Forme Femine Art features visual talent that explores
afro-femininity in personal theory and artistic form.
Selected artists include both self-taught and formally trained individuals. They portray the feminine not as a static object, but as central to creating a multilayered visual commentary on the relationship between art and society as informed by the African context.
From their large-scale portraits to subdued abstract strokes, artists represent every region of the continent. They offer the finest reflections on the diversity of thought and style that the subject of afro-femininity can offer.
Chinwe Chigbu (b.1994) is from Abia State, Nigeria. She works in abstract and conceptual photography, performance art, and writing among other mediums. These others include her own body, which she combines with everyday material objects to explore the boundaries between reality and illusion.

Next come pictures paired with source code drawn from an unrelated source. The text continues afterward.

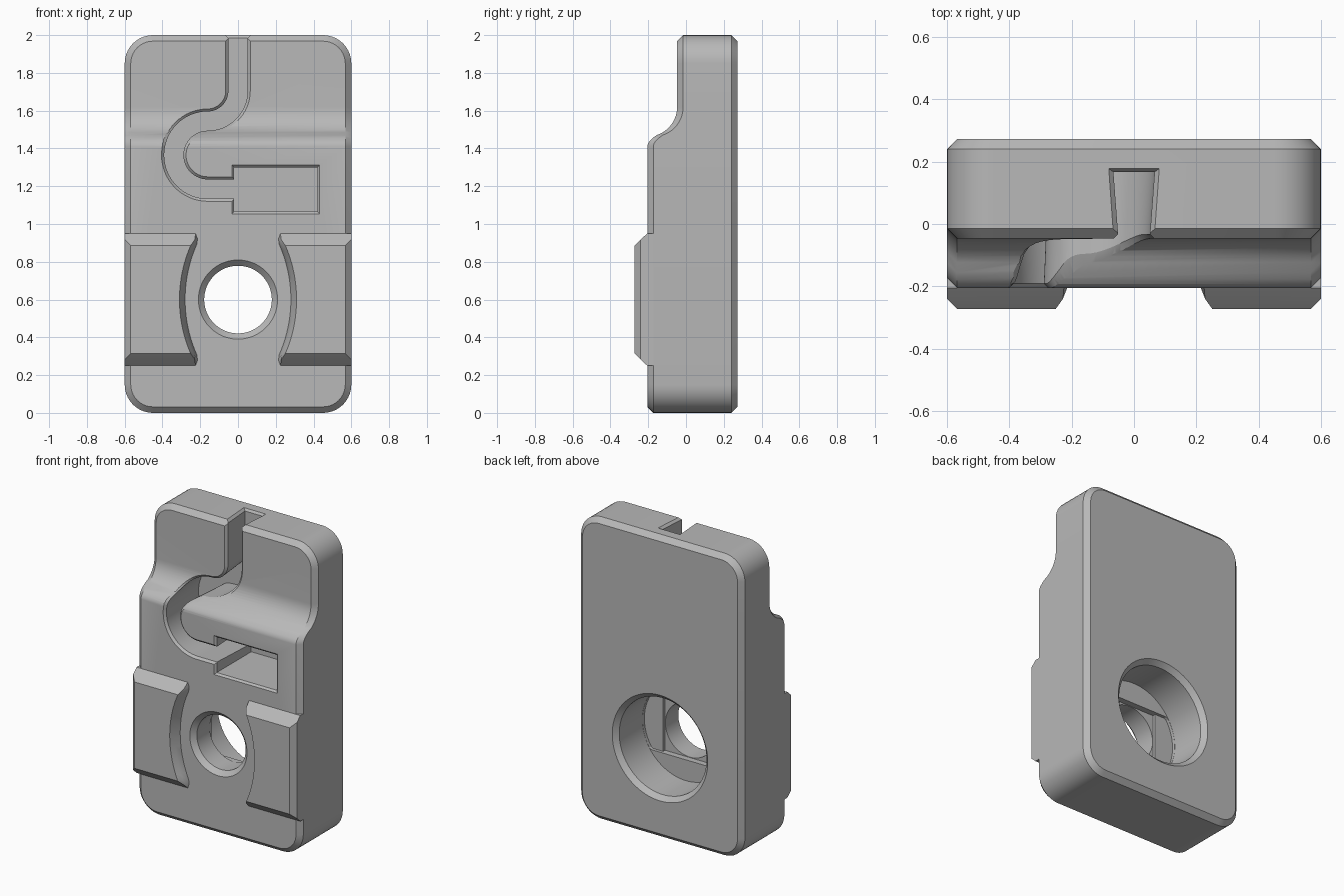
import bpy, bmesh
from math import sin, cos, pi, sqrt

if "Cube" in bpy.data.objects:
    bpy.data.objects.remove(bpy.data.objects["Cube"])

grey = bpy.data.materials.new("plain grey")
grey.use_nodes = True
grey.diffuse_color = (0.48, 0.48, 0.48, 1)
grey.node_tree.nodes["Principled BSDF"].inputs["Base Color"].default_value = grey.diffuse_color

BACK, FRONT, CH = 0.272, -0.205, 0.032
HOLE_Z = 0.6


def loft(name, rings, strip_end=False):
    """Join equal-length rings of points and cap both ends."""
    bm = bmesh.new()
    vs = [[bm.verts.new(p) for p in ring] for ring in rings]
    n = len(vs[0])
    for a, b in zip(vs, vs[1:]):
        for i in range(n):
            j = (i + 1) % n
            bm.faces.new((a[i], a[j], b[j], b[i]))
    bm.faces.new(vs[0])
    if strip_end:
        # curved cap made of strips between mirrored points
        e = vs[-1]
        for i in range(n // 2 - 1):
            bm.faces.new((e[i], e[i + 1], e[n - 2 - i], e[n - 1 - i]))
    else:
        bm.faces.new(vs[-1])
    bmesh.ops.recalc_face_normals(bm, faces=bm.faces)
    me = bpy.data.meshes.new(name)
    bm.to_mesh(me)
    bm.free()
    me.materials.append(grey)
    ob = bpy.data.objects.new(name, me)
    bpy.context.collection.objects.link(ob)
    return ob


def front_y(z):
    """Front surface: thick lower part, S-curve, thinner upper part."""
    if z <= 1.41:
        return FRONT
    if z < 1.47:
        return FRONT + 0.05 * ((z - 1.41) / 0.06) ** 2
    return FRONT + sqrt(0.158 ** 2 - max(1.62 - z, 0) ** 2)


def outline(inset):
    """Rounded rectangle as (x, z), right side upwards then left side down."""
    r = 0.15 - inset
    quarter = [pi / 2 * i / 10 for i in range(11)]
    right = [(0.45 + r * sin(a), 0.15 - r * cos(a)) for a in quarter]
    right += [(0.6 - inset, 1.41 + 0.015 * i) for i in range(15)]
    right += [(0.45 + r * cos(a), 1.85 + r * sin(a)) for a in quarter]
    return right + [(-x, z) for x, z in reversed(right)]


def rect(x0, x1, z0, z1, y, grow=0):
    x0, x1, z0, z1 = x0 - grow, x1 + grow, z0 - grow, z1 + grow
    return [(x0, y, z0), (x1, y, z0), (x1, y, z1), (x0, y, z1)]


def circle(r, y, limit=9):
    """Circle about the hole axis, optionally flattened above and below."""
    pts = []
    for i in range(72):
        a = 2 * pi * (i + 0.5) / 72
        pts.append((r * cos(a), y, HOLE_Z + max(-limit, min(limit, r * sin(a)))))
    return pts


# Main body with chamfered front and back rims
full, inner = outline(0), outline(CH)
body = loft("body", [
    [(x, BACK, z) for x, z in inner],
    [(x, BACK - CH, z) for x, z in full],
    [(x, front_y(z) + CH, z) for x, z in full],
    [(x, front_y(z), z) for x, z in inner]], strip_end=True)

cutters = []

# Hole: counterbore, two stepped bridging recesses, front bore
cutters.append(loft("counterbore_cutter", [
    circle(0.38, BACK + 0.03), circle(0.32, BACK - 0.03), circle(0.32, 0)]))
cutters.append(loft("slot_recess_cutter", [
    circle(0.319, 0.02, 0.182), circle(0.319, -0.02, 0.182)]))
s = 0.182
cutters.append(loft("square_recess_cutter", [
    rect(-s, s, HOLE_Z - s, HOLE_Z + s, y) for y in (0.01, -0.04)]))
cutters.append(loft("bore_cutter", [
    circle(0.179, -0.03), circle(0.179, FRONT + 0.03), circle(0.24, FRONT - 0.03)]))

# Rectangular pocket with a fine chamfer
FLOOR = 0.167
pocket = (-0.02, 0.42, 1.065, 1.3)
cutters.append(loft("pocket_cutter", [
    rect(*pocket, FLOOR), rect(*pocket, FRONT + 0.012),
    rect(*pocket, FRONT - 0.018, 0.03)]))

# Winding channel: each path entry is x, z, sideways direction, end flare
path = [(0, 2.03, 1, 0, 0.045), (0, 1.985, 1, 0, 0)]
for i in range(17):
    a = pi / 2 * i / 16
    path.append((-0.16 + 0.16 * cos(a), 1.705 - 0.16 * sin(a), cos(a), -sin(a), 0))
for i in range(1, 33):
    a = pi / 2 + pi * i / 32
    path.append((-0.16 + 0.18 * cos(a), 1.365 + 0.18 * sin(a), -cos(a), -sin(a), 0))
path.append((0.03, 1.185, 0, 1, 0))


def channel_section(x, z, dx, dz, flare):
    def point(w, rule):
        px, pz = x + dx * w, z + dz * w
        return (px, rule(pz), pz)
    half = [(0.066, lambda q: FLOOR + flare * 0.7),
            (0.051, lambda q: front_y(q) + 0.014),
            (0.085, lambda q: front_y(q) - 0.02),
            (0.085, lambda q: -0.5)]
    one = [point(w + flare, rule) for w, rule in half]
    two = [point(-w - flare, rule) for w, rule in reversed(half)]
    return one + two


cutters.append(loft("channel_cutter", [channel_section(*p) for p in path]))

# Carve the body
bpy.context.view_layer.objects.active = body
for c in cutters:
    mod = body.modifiers.new(c.name, "BOOLEAN")
    mod.operation = "DIFFERENCE"
    mod.solver = "EXACT"
    mod.object = c
    bpy.ops.object.modifier_apply(modifier=mod.name)
    bpy.data.objects.remove(c)


# Raised side pads with curved inner edges
def pad_ring(side, y, end_in, arc_in, out_in):
    half = 0.35 - end_in
    pts = [(side * (0.6 - out_in), y, HOLE_Z - half)]
    for i in range(25):
        d = half * (i / 12 - 1)
        edge = max(sqrt(0.72 ** 2 - d * d) - 0.44, 0.21 + (abs(d) - 0.31) * 0.375)
        pts.append((side * (edge + arc_in), y, HOLE_Z + d))
    pts.append((side * (0.6 - out_in), y, HOLE_Z + half))
    return pts


parts = [body]
for name, side in (("left_pad", 1), ("right_pad", -1)):
    parts.append(loft(name, [
        pad_ring(side, FRONT + CH, 0, 0, 0),
        pad_ring(side, FRONT, 0, 0, 0),
        pad_ring(side, -BACK + CH, 0.032, 0.015, 0),
        pad_ring(side, -BACK, 0.064, 0.03, CH)]))

# Smooth the curves, keep the creases
for ob in parts:
    bpy.ops.object.select_all(action="DESELECT")
    ob.select_set(True)
    bpy.context.view_layer.objects.active = ob
    bpy.ops.object.shade_smooth_by_angle(angle=0.4)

She draws inspiration from nature, material objects, history, popular culture, society and environmental spaces. Chigbu explores identity politics and the black female body in contemporary society.
Odirile Makaku is a Johannesburg based self-taught digital artist, who enjoys majority of mediums in the creative world; from contemporary art, poetry, singing, sculpting, installations to interior design, architecture and more. She believes that art is more like a religion, a spiritual journey where insanity meets illusion. Odirile was brought up in a diplomatic household, with constant traveling and adapting to new cultures and cities.
Afrocentric Figure Abstraction
Paul Ayihawu was born in Badagry, the ancient city in Lagos, Nigeria.
His art is the contemporary interpretation of his African nature - his works capture the lifestyle and values of Africa; exploring moral and ethical values of culture in a new light.
Ayihawu works to express his feelings on changing socio-cultural issues; posing a question, solution or an alternate path in response to challenging issues in an aesthetic, revolutionary yet transformational way.
Ayihawu's vision is to stir up hope, freedom, love and peace in the hearts of people through his art.
Born Elizabeth Omolara Adenugba, Clara has been illustrating professionally since 1999. She studied Painting and Decorating at Federal Science Technical College, Yaba. Her portrait addresses the impact of climate change on the environment, with a particular focus on Lagos city and its inhabitants.
Ebuka Pascal Agudiegwu
Ebuka Pascal Agudiegwu is a self-taught artist from Imo state, Nigeria and currently resides In Abuja. started making art from childhood and ventured in professionally in 2017 when he realized he could use his art as a tool to pass concise messages that would influence a positive change in his immediate environment and beyond. Ebuka loves to draw and paint, and his creative instincts has enabled him carve a niche in the realm of surrealism. His recent works explore conversations around Precolonial African civilisations and their influences on African descendants.
Ejiofor Ogochukwu (b. 1988) is a Lagos-based visual artist from Anambra who received her BA and MFA degrees from the University of Nigeria Nsukka and the University of Benin, respectively. Her art ranges from paintings on canvas to wall installations. Ejiofor enjoys experimenting with discarded items, especially those she encounters in her daily life. "Trash to Wealth" is one of her art mantras, implying that she keeps her environment clean and makes every waste useful.
Digital artist Zida Kalu (b. 1998) is inspired by portraits of women and the spectral range of colors. Using her mobile phone and her fingers, she practices an iterative (re)creation of portraits. Kalu embraces versatility through mosaic, scribbling and abstract art. She insists that artists should be able to experiment through any form of art.
Zida Kalu is currently based in Lagos, Nigeria.
Sinclair’s work is centred around black identity. “With my art I speak on our hopes, our strength and our beauty as a people, it is also a means to rewrite the black narrative, retell black history, and highlight our need for unity. The fragility of a single thread points at our weakness when we choose to stand alone. The layering of thread on thread almost seems to wax an impenetrable fortress which points at our strength if we all stand together”. Like the African proverb that says, “The strength of the broom lies not in the power of a single frond but in the resilience of its united fronds.”